However, in my case I used the “zypper dup” command which I think downloaded a software package, installed it, downloaded another package, installed it, etc. Doing things that way did not require a large volume of free disk space on my openSUSE-11.3 root partition. I probably could have arranged such free space using the program GParted (Gnu Not Unix) GNU Partition Editor]; but you could say I took the easy route of typing the command “zypper dup,” which included the risk of having a “broken” operating system, if something were to have gone badly wrong during the downloading and upgrading process. But I am grateful that fortunately after I completed the online upgrade using the “zypper dup” command, I was able to use a program I used quite often in the new, openSUSE-11.4 operating system. But as I think about things now, making the hard-drive backup and using “zypper dup” command may not be a bad way to do things, relying on the hard-disk-drive backup to, if necessary, restore the old, openSUSE operating system before the new one is in place and ready to use.
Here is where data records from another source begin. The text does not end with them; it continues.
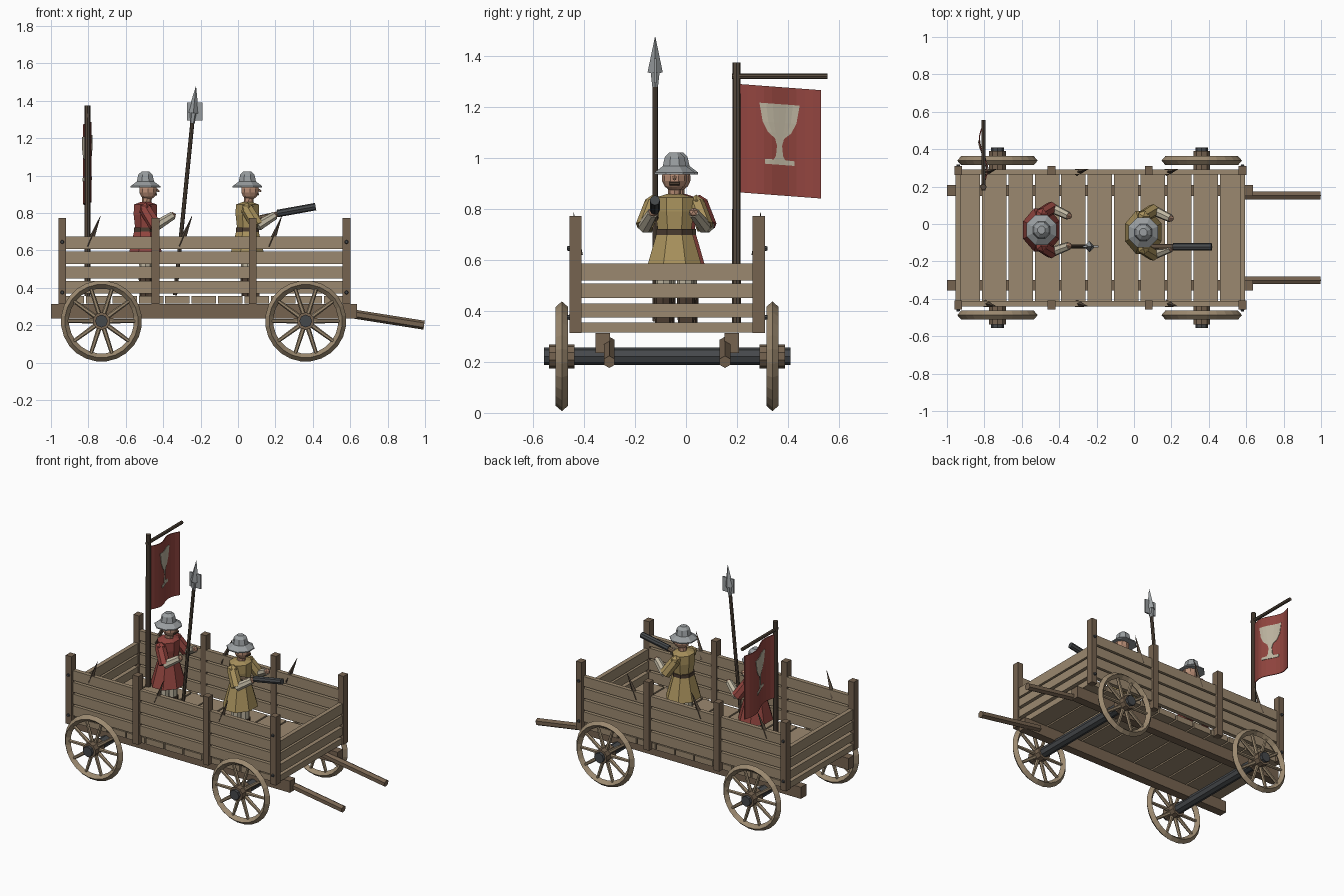
import bpy, bmesh, math
from mathutils import Vector, Matrix

if "Cube" in bpy.data.objects:
    bpy.data.objects.remove(bpy.data.objects["Cube"])

CY = -0.074  # cart centre line


def mat(name, r, g, b):
    m = bpy.data.materials.new(name)
    m.diffuse_color = (r, g, b, 1)
    m.use_nodes = True
    m.node_tree.nodes["Principled BSDF"].inputs["Base Color"].default_value = m.diffuse_color
    return m


PLANK = mat("plank_wood", 0.33, 0.25, 0.16)
BEAM = mat("beam_wood", 0.18, 0.125, 0.08)
DARK = mat("dark_wood", 0.09, 0.065, 0.045)
IRON = mat("iron", 0.06, 0.065, 0.07)
STEEL = mat("steel", 0.32, 0.34, 0.35)
RED = mat("red_cloth", 0.29, 0.06, 0.05)
YELLOW = mat("yellow_cloth", 0.40, 0.29, 0.11)
CREAM = mat("cream_cloth", 0.52, 0.47, 0.36)
SKIN = mat("skin", 0.48, 0.27, 0.18)
LEATHER = mat("leather", 0.07, 0.045, 0.03)


def make(name, bm, m):
    bmesh.ops.recalc_face_normals(bm, faces=bm.faces[:])
    me = bpy.data.meshes.new(name)
    bm.to_mesh(me)
    bm.free()
    me.materials.append(m)
    ob = bpy.data.objects.new(name, me)
    bpy.context.collection.objects.link(ob)
    return ob


def box(name, x, y, z, m):
    """Box from (min, max) pairs."""
    bm = bmesh.new()
    c = [(a[0] + a[1]) / 2 for a in (x, y, z)]
    s = [a[1] - a[0] for a in (x, y, z)]
    bmesh.ops.create_cube(bm, size=1, matrix=Matrix.Translation(c) @ Matrix.Diagonal((*s, 1)))
    return make(name, bm, m)


def add_rod(bm, a, b, r1, r2, n):
    a, b = Vector(a), Vector(b)
    q = (b - a).to_track_quat('Z', 'Y').to_matrix().to_4x4()
    bmesh.ops.create_cone(bm, cap_ends=True, segments=n, radius1=r1, radius2=r2,
                          depth=(b - a).length, matrix=Matrix.Translation((a + b) / 2) @ q)


def rod(name, a, b, r1, r2, n, m):
    bm = bmesh.new()
    add_rod(bm, a, b, r1, r2, n)
    return make(name, bm, m)


def lathe(name, prof, n, m, loc, sx=1.0, rot=None, loop=False):
    """Turn (radius, height) points round z; loop closes the profile into a ring."""
    bm = bmesh.new()
    rings = [[bm.verts.new((r * sx * math.cos((i + .5) * math.tau / n),
                            r * math.sin((i + .5) * math.tau / n), z)) for i in range(n)] for r, z in prof]
    pairs = list(zip(rings, rings[1:])) + ([(rings[-1], rings[0])] if loop else [])
    for p, q in pairs:
        for i in range(n):
            j = (i + 1) % n
            bm.faces.new((p[i], p[j], q[j], q[i]))
    if not loop:
        bm.faces.new(rings[0])
        bm.faces.new(rings[-1])
    bmesh.ops.transform(bm, matrix=Matrix.Translation(loc) @ (rot or Matrix()), verts=bm.verts[:])
    return make(name, bm, m)


# Floor planks
for i in range(11):
    x = -0.955 + i * 0.1415
    box("floor_plank", (x, x + 0.131), (CY - 0.35, CY + 0.35), (0.315, 0.355), PLANK)

# End boards
for x in (-0.94, 0.58):
    for z0, z1 in ((0.375, 0.43), (0.45, 0.507), (0.52, 0.587)):
        box("end_board", (x - 0.014, x + 0.014), (CY - 0.345, CY + 0.345), (z0, z1), PLANK)

TURN = Matrix.Rotation(math.pi / 2, 4, 'X')
for s in (-1, 1):
    def span(a, b):
        return sorted((CY + s * a, CY + s * b))

    # Sills and pulling shafts
    box("sill_beam", (-1.0, 0.635), span(0.225, 0.282), (0.235, 0.313), BEAM)
    ys = CY + s * 0.227
    rod("pulling_shaft", (0.52, ys, 0.275), (0.995, ys, 0.2), 0.024, 0.024, 6, BEAM)
    # Side rails
    for k in range(4):
        z = 0.37 + k * 0.079
        box("side_rail", (-0.96, 0.597), span(0.338, 0.366), (z, z + 0.066), PLANK)
    # Posts
    for x in (-0.94, -0.442, 0.079, 0.58):
        box("side_post", (x - 0.021, x + 0.021), span(0.335, 0.383), (0.313, 0.772), BEAM)
        if abs(x) > 0.5:
            for z in (0.375, 0.645):
                rod("post_stud", (x, CY + s * 0.38, z), (x, CY + s * 0.393, z), 0.011, 0.008, 8, IRON)
    # Stakes above the rails
    for x in (-0.735, -0.245, 0.235):
        rod("rail_stake", (x - 0.065, CY + s * 0.35, 0.62), (x, CY + s * 0.367, 0.785), 0.02, 0.001, 4, DARK)
    # Wheels
    for x in (-0.73, 0.362):
        yw = CY + s * 0.413
        c = (x, yw, 0.222)
        lathe("wheel_rim", [(0.217, 0), (0.196, 0.024), (0.174, 0), (0.196, -0.024)], 24, PLANK, c,
              rot=TURN, loop=True)
        rod("wheel_hub", (x, yw - 0.05, 0.222), (x, yw + 0.05, 0.222), 0.047, 0.047, 10, BEAM)
        bm = bmesh.new()
        for k in range(10):
            a = k * math.tau / 10
            d = Vector((math.cos(a), 0, math.sin(a)))
            add_rod(bm, Vector(c) + d * 0.035, Vector(c) + d * 0.185, 0.013, 0.01, 6)
        make("wheel_spokes", bm, PLANK)

# Axles
for x in (-0.73, 0.362):
    rod("axle", (x, CY - 0.483, 0.222), (x, CY + 0.483, 0.222), 0.034, 0.034, 8, IRON)


def crewman(x, y, coat):
    """Standing figure facing +x."""
    o = Vector((x, y, 0))
    for s in (-1, 1):
        rod("leg", o + Vector((0, s * 0.045, 0.42)), o + Vector((0, s * 0.04, 0.62)), 0.03, 0.036, 8, CREAM)
        rod("boot", o + Vector((0, s * 0.045, 0.355)), o + Vector((0, s * 0.045, 0.45)), 0.032, 0.036, 8, LEATHER)
        box("boot_toe", (x, x + 0.065), (y + s * 0.045 - 0.025, y + s * 0.045 + 0.025), (0.355, 0.39), LEATHER)
    lathe("coat_skirt", [(0.124, 0.55), (0.074, 0.71)], 8, coat, o, 0.85)
    lathe("belt", [(0.077, 0.698), (0.077, 0.722)], 8, LEATHER, o, 0.87)
    lathe("coat_body", [(0.07, 0.71), (0.082, 0.79), (0.08, 0.845), (0.035, 0.858)], 8, coat, o, 0.83)
    rod("neck", o + Vector((0.005, 0, 0.84)), o + Vector((0.01, 0, 0.9)), 0.026, 0.026, 8, SKIN)
    bm = bmesh.new()
    bmesh.ops.create_uvsphere(bm, u_segments=10, v_segments=7, radius=0.05,
                              matrix=Matrix.Translation(o + Vector((0.014, 0, 0.92))))
    make("head", bm, SKIN)
    rod("nose", o + Vector((0.055, 0, 0.925)), o + Vector((0.075, 0, 0.915)), 0.009, 0.004, 6, SKIN)
    rod("moustache", o + Vector((0.056, -0.02, 0.9)), o + Vector((0.056, 0.02, 0.9)), 0.008, 0.008, 6, LEATHER)
    # Kettle hat
    lathe("hat", [(0.086, 0.936), (0.086, 0.943), (0.05, 0.968), (0.041, 1.005), (0.022, 1.022)],
          8, STEEL, o, rot=Matrix())
    # Arms with light cuffs
    for s, hand in ((-1, (0.145, -0.085, 0.785)), (1, (0.145, 0.075, 0.785))):
        sh, el = o + Vector((0, s * 0.085, 0.82)), o + Vector((0.055, s * 0.118, 0.73))
        h = o + Vector(hand)
        bm = bmesh.new()
        bmesh.ops.create_icosphere(bm, subdivisions=1, radius=0.036, matrix=Matrix.Translation(sh))
        make("shoulder", bm, coat)
        rod("upper_arm", sh, el, 0.034, 0.036, 7, coat)
        rod("forearm", el, h, 0.028, 0.022, 7, CREAM)
        bm = bmesh.new()
        bmesh.ops.create_icosphere(bm, subdivisions=1, radius=0.02, matrix=Matrix.Translation(h))
        make("hand", bm, SKIN)


crewman(-0.495, -0.032, RED)
crewman(0.05, -0.045, YELLOW)

# Hand gun
rod("gun_stock", (0.07, -0.122, 0.763), (0.29, -0.122, 0.81), 0.014, 0.016, 8, BEAM)
rod("gun_barrel", (0.21, -0.122, 0.797), (0.415, -0.122, 0.834), 0.02, 0.02, 8, IRON)

# Polearm
def along(z):
    return Vector((-0.225 + (z - 1.475) * 0.1, -0.121, z))


rod("polearm_shaft", along(0.36), along(1.36), 0.011, 0.011, 8, DARK)
rod("polearm_point", along(1.335), along(1.475), 0.03, 0.001, 4, STEEL)
rod("polearm_socket", along(1.28), along(1.335), 0.013, 0.02, 6, STEEL)
box("polearm_blade", (-0.272, -0.19), (-0.126, -0.116), (1.295, 1.39), STEEL)

# Flag pole and crossbar
rod("flag_pole", (-0.805, 0.198, 0.355), (-0.805, 0.198, 1.375), 0.017, 0.016, 8, DARK)
rod("flag_crossbar", (-0.805, 0.18, 1.32), (-0.805, 0.555, 1.32), 0.011, 0.011, 8, DARK)


def wave(y):
    return -0.806 + 0.022 * math.sin((y - 0.21) / 0.32 * math.tau)


def sheet(name, rows, cols, half, m):
    """Waving cloth from (y0, y1, z) rows, front and back set apart by half."""
    bm = bmesh.new()
    for s in (-half, half):
        grid = []
        for y0, y1, z in rows:
            ys = [y0 + (y1 - y0) * i / cols for i in range(cols + 1)]
            grid.append([bm.verts.new((wave(y) + s, y, z - 0.075 * (y - 0.21))) for y in ys])
        for p, q in zip(grid, grid[1:]):
            for i in range(cols):
                bm.faces.new((p[i], p[i + 1], q[i + 1], q[i]))
    edges = [e for e in bm.edges if e.is_boundary]
    bmesh.ops.bridge_loops(bm, edges=edges)
    return make(name, bm, m)


sheet("flag_cloth", [(0.21, 0.53, 1.29), (0.21, 0.53, 1.08), (0.21, 0.53, 0.865)], 10, 0.003, RED)
CUP = [(0.079, 1.223), (0.066, 1.15), (0.045, 1.11), (0.018, 1.088), (0.01, 1.06), (0.014, 1.02),
       (0.022, 1.005), (0.058, 1.003), (0.058, 0.985)]
sheet("flag_cup_emblem", [(0.367 - h, 0.367 + h, z) for h, z in CUP], 6, 0.006, CREAM)
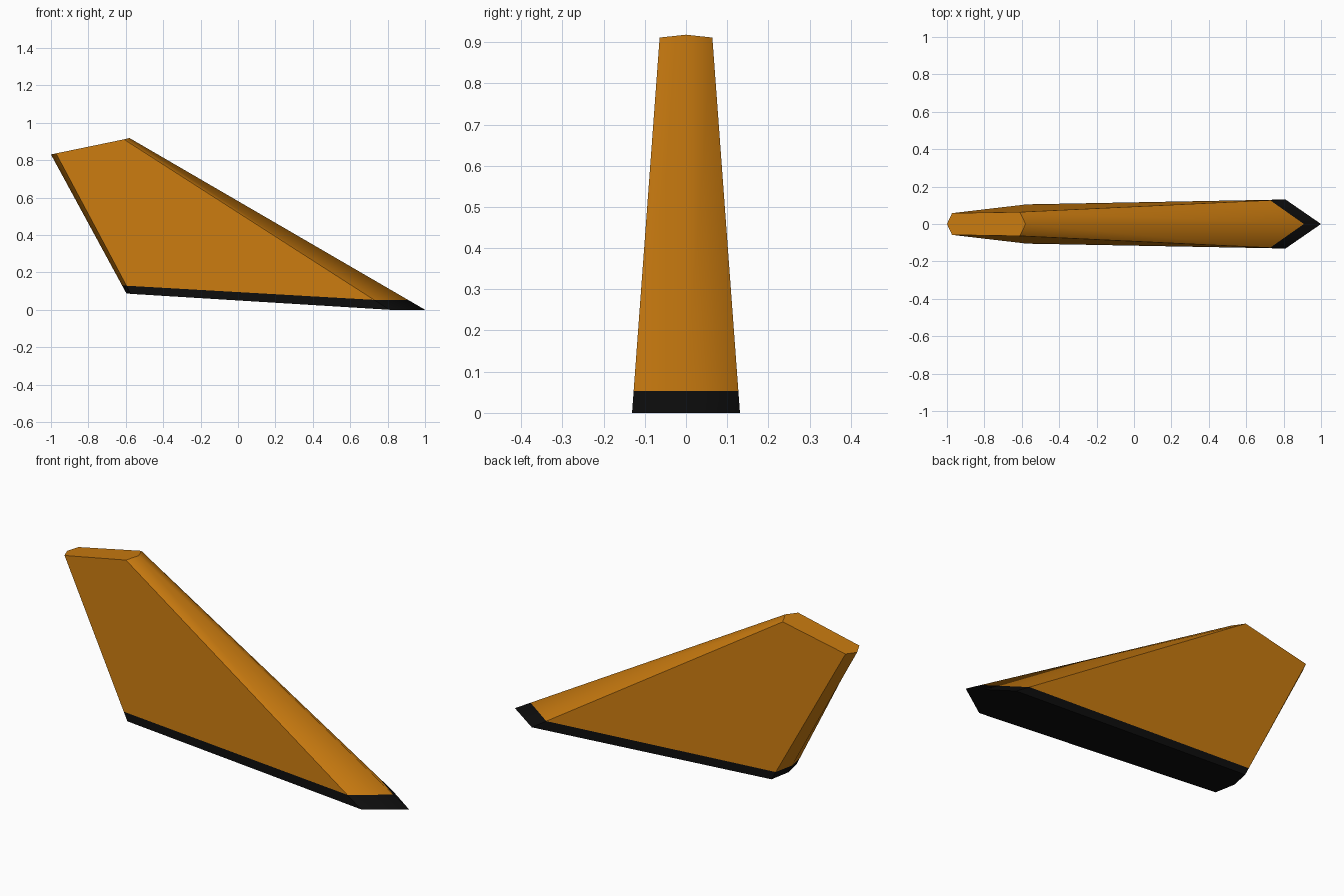
import bpy, bmesh
from mathutils import Vector

if "Cube" in bpy.data.objects:
    bpy.data.objects.remove(bpy.data.objects["Cube"])


def material(name, rgb):
    m = bpy.data.materials.new(name)
    m.diffuse_color = (*rgb, 1)
    m.use_nodes = True
    m.node_tree.nodes["Principled BSDF"].inputs["Base Color"].default_value = m.diffuse_color
    return m


def section(nose, front, rear, tail):
    """Six-sided outline, mirrored in y: nose, left side, tail, right side."""
    def flip(p):
        return (p[0], -p[1], p[2])
    return [Vector(p) for p in (nose, front, rear, tail, flip(rear), flip(front))]


# Root and tip outlines of the swept fin
root = section((1.0, 0, 0), (0.81, 0.131, 0), (-0.573, 0.105, 0.085), (-0.597, 0, 0.088))
tip = section((-0.58, 0, 0.918), (-0.61, 0.064, 0.911), (-0.973, 0.058, 0.836), (-1.0, 0, 0.83))
band = [a.lerp(b, 0.058) for a, b in zip(root, tip)]

bm = bmesh.new()
rings = [[bm.verts.new(p) for p in ring] for ring in (root, band, tip)]

# Side walls: black band below, orange fin above
for level in range(2):
    low, high = rings[level], rings[level + 1]
    for i in range(6):
        j = (i + 1) % 6
        f = bm.faces.new((low[i], low[j], high[j], high[i]))
        f.material_index = 1 - level
        f.smooth = i not in (1, 4)   # rounded leading and trailing edges

# Tip cap and three-piece black underside
bm.faces.new(rings[2])
r = rings[0]
for idx in ((0, 1, 5), (1, 2, 4, 5), (2, 3, 4)):
    bm.faces.new([r[k] for k in idx]).material_index = 1
bmesh.ops.recalc_face_normals(bm, faces=bm.faces)

# Keep every crease sharp except the nose and tail lines and the paint line
for e in bm.edges:
    on_centre = all(abs(v.co.y) < 1e-4 for v in e.verts)
    paint_line = all(v in rings[1] for v in e.verts)
    e.smooth = on_centre or paint_line

mesh = bpy.data.meshes.new("tail_fin")
bm.to_mesh(mesh)
bm.free()
mesh.materials.append(material("orange", (0.58, 0.195, 0.005)))
mesh.materials.append(material("black", (0.004, 0.004, 0.004)))
fin = bpy.data.objects.new("tail_fin", mesh)
bpy.context.collection.objects.link(fin)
Then in that case regarding the importance of making the hard-disk drive backup the saying, “Don’t throw away your old shoes until you get your new ones” seems appropriate here where the old shoes would be analogous to the old version of openSUSE and the new shoes would be analogous to the new version of openSUSE in the upgrade process.